Allegations made by Chatman’s family are troubling in their similarity to the police shooting of McDonald that triggered months of protests and a federal civil rights investigation of the Chicago Police Department. Officer Jason Van Dyke, who pumped 16 rounds into McDonald’s body as the teenager was walking away from police, has been charged with first-degree murder.
Like McDonald, Chatman was an unarmed 17-year-old who was shot as he ran away from police. As in the McDonald case, the police version of events was contradicted by a video that the city tried to keep under wraps.

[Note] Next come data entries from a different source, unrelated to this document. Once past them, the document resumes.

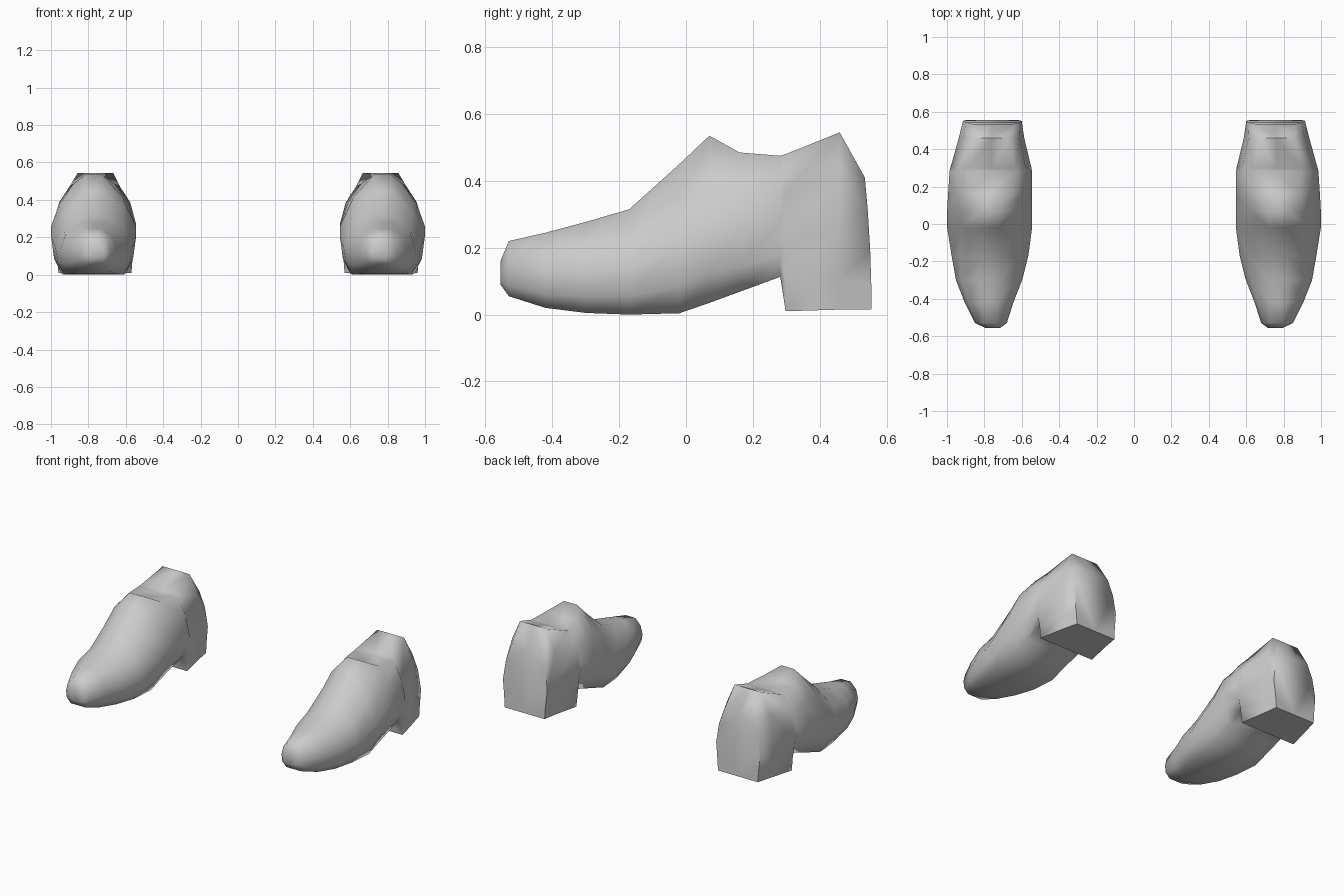
import bpy, bmesh, math

cube = bpy.data.objects.get("Cube")
if cube:
    bpy.data.objects.remove(cube)

leather = bpy.data.materials.new("grey_leather")
leather.use_nodes = True
GREY = (0.6, 0.6, 0.6, 1)
leather.diffuse_color = GREY
leather.node_tree.nodes["Principled BSDF"].inputs["Base Color"].default_value = GREY

# Cross-sections from toe to heel:
# y, centre x, half width, bottom z, top z, sole width, shoulder width, top width
SECTIONS = [
    (-0.555, 0.755, 0.04, 0.09, 0.16, 0.6, 0.8, 0.4),
    (-0.53, 0.765, 0.085, 0.055, 0.22, 0.6, 0.85, 0.4),
    (-0.42, 0.775, 0.13, 0.02, 0.245, 0.65, 0.86, 0.35),
    (-0.30, 0.775, 0.177, 0.005, 0.277, 0.7, 0.84, 0.32),
    (-0.17, 0.77, 0.205, 0.0, 0.315, 0.75, 0.78, 0.25),
    (-0.02, 0.772, 0.227, 0.004, 0.45, 0.75, 0.68, 0.2),
    (0.07, 0.772, 0.227, 0.035, 0.535, 0.75, 0.68, 0.2),
    (0.16, 0.77, 0.224, 0.068, 0.485, 0.78, 0.82, 0.5),
    (0.282, 0.766, 0.22, 0.113, 0.475, 0.82, 0.86, 0.6),
    (0.298, 0.765, 0.217, 0.01, 0.48, 0.9, 0.86, 0.6),
    (0.46, 0.762, 0.175, 0.015, 0.545, 0.92, 0.86, 0.54),
    (0.555, 0.757, 0.157, 0.016, 0.41, 0.9, 0.9, 0.7),
]


def ring_points(y, cx, hw, zb, zt, sole, shoulder, top):
    side = [(sole, 0), (0.93, 0.18), (1, 0.45), (shoulder, 0.76), (top, 1)]
    outline = [(0, 0)] + side + [(0, 1)] + [(-w, f) for w, f in reversed(side)]
    lean = 0.02 if y > 0.5 else 0
    return [(cx + w * hw, y - lean * f * f, zb + (zt - zb) * f) for w, f in outline]


def build_shoe(name, sign):
    bm = bmesh.new()
    rings = [[bm.verts.new((sign * x, y, z)) for x, y, z in ring_points(*s)]
             for s in SECTIONS]
    for a, b in zip(rings, rings[1:]):
        for i in range(len(a)):
            j = (i + 1) % len(a)
            bm.faces.new((a[i], a[j], b[j], b[i]))
    # Close the toe and the heel back
    bm.faces.new(rings[0])
    bm.faces.new(rings[-1])
    bmesh.ops.recalc_face_normals(bm, faces=bm.faces)
    mesh = bpy.data.meshes.new(name)
    bm.to_mesh(mesh)
    bm.free()
    mesh.materials.append(leather)
    shoe = bpy.data.objects.new(name, mesh)
    bpy.context.collection.objects.link(shoe)
    bpy.ops.object.select_all(action='DESELECT')
    shoe.select_set(True)
    bpy.context.view_layer.objects.active = shoe
    bpy.ops.object.shade_smooth_by_angle(angle=math.radians(75))


build_shoe("left_shoe", 1)
build_shoe("right_shoe", -1)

Like McDonald, official investigations cleared officers involved in the shooting. And like the McDonald case, attorneys for the Chatman family said reports on the shooting had been doctored to clear the officers involved. In the Chatman case, the officers involved are Kevin Fry, who shot Chatman, and Fry’s partner, Lou Toth.
The city finally released the Chatman video in the unrelenting furor over Mayor Rahm Emanuel’s handling of the McDonald shooting video.
It showed that Toth could have done nothing as Fry chased after Chatman and was nearly hit himself when Fry opened fire. A federal judge dropped Toth from the lawsuit.
“They should reopen the file at the [Independent Police Review Authority] and the state’s attorney’s office and really look at the reckless conduct that occurred,” Coffman said in June, adding that Chatman’s family hoped their son’s death might be a “catalyst for change.”
The tragedy unfolded on the afternoon of Jan. 7, 2013, after Chatman and two friends allegedly beat and robbed a man driving a silver Dodge Charger before Chatman alone took off in the victim’s car.
Toth and Fry recognized the car on 75th Street, records show, and Toth pulled the officers’ unmarked squad car next to and slightly ahead of the Charger at 75th and Jeffery. Then, the officers, wearing plainclothes but in clearly marked police vests, jumped out of their car with guns drawn.
Toth ran around the front of the Charger, while Fry ran around the rear, records show. But Chatman appeared to reach down and grab something, opened the door of the Charger and fled southeast across 75th. He ran between two parked cars and then west on the sidewalk. Toth was initially on his heels but fell behind, a federal judge has said.
Fry, who ran diagonally, claimed Chatman had a dark object in his right hand and turned his upper torso slightly to the right. He fired four shots at Chatman, records show. The teen was shot twice, his family’s lawyers have said.
The dark object turned out to be a black iPhone box.
Coffman has said the video of the shooting did not show that Chatman had turned toward the officers, as the police reports said.
Chatman kept running and turned south on Jeffery, the judge wrote. The teen then veered off the sidewalk and into the street near the curb. The judge said Toth continued to chase and that, when he turned onto Jeffery, he found Chatman lying on the street.
Chatman told Toth, “I give up, I’m shot,” before Toth put the teen in handcuffs.
Cook County State’s Attorney Anita Alvarez chose not to file charges against Fry and Toth after reviewing an investigation by the Independent Police Review Authority, a spokeswoman has said.
But Lorenzo Davis, a former IPRA investigator originally assigned to the case, said he was pushed out of the agency for refusing to clear the officers in the case. Davis told the Sun-Times last year that Chatman’s death was a murder.
Contributing: Andy Grimm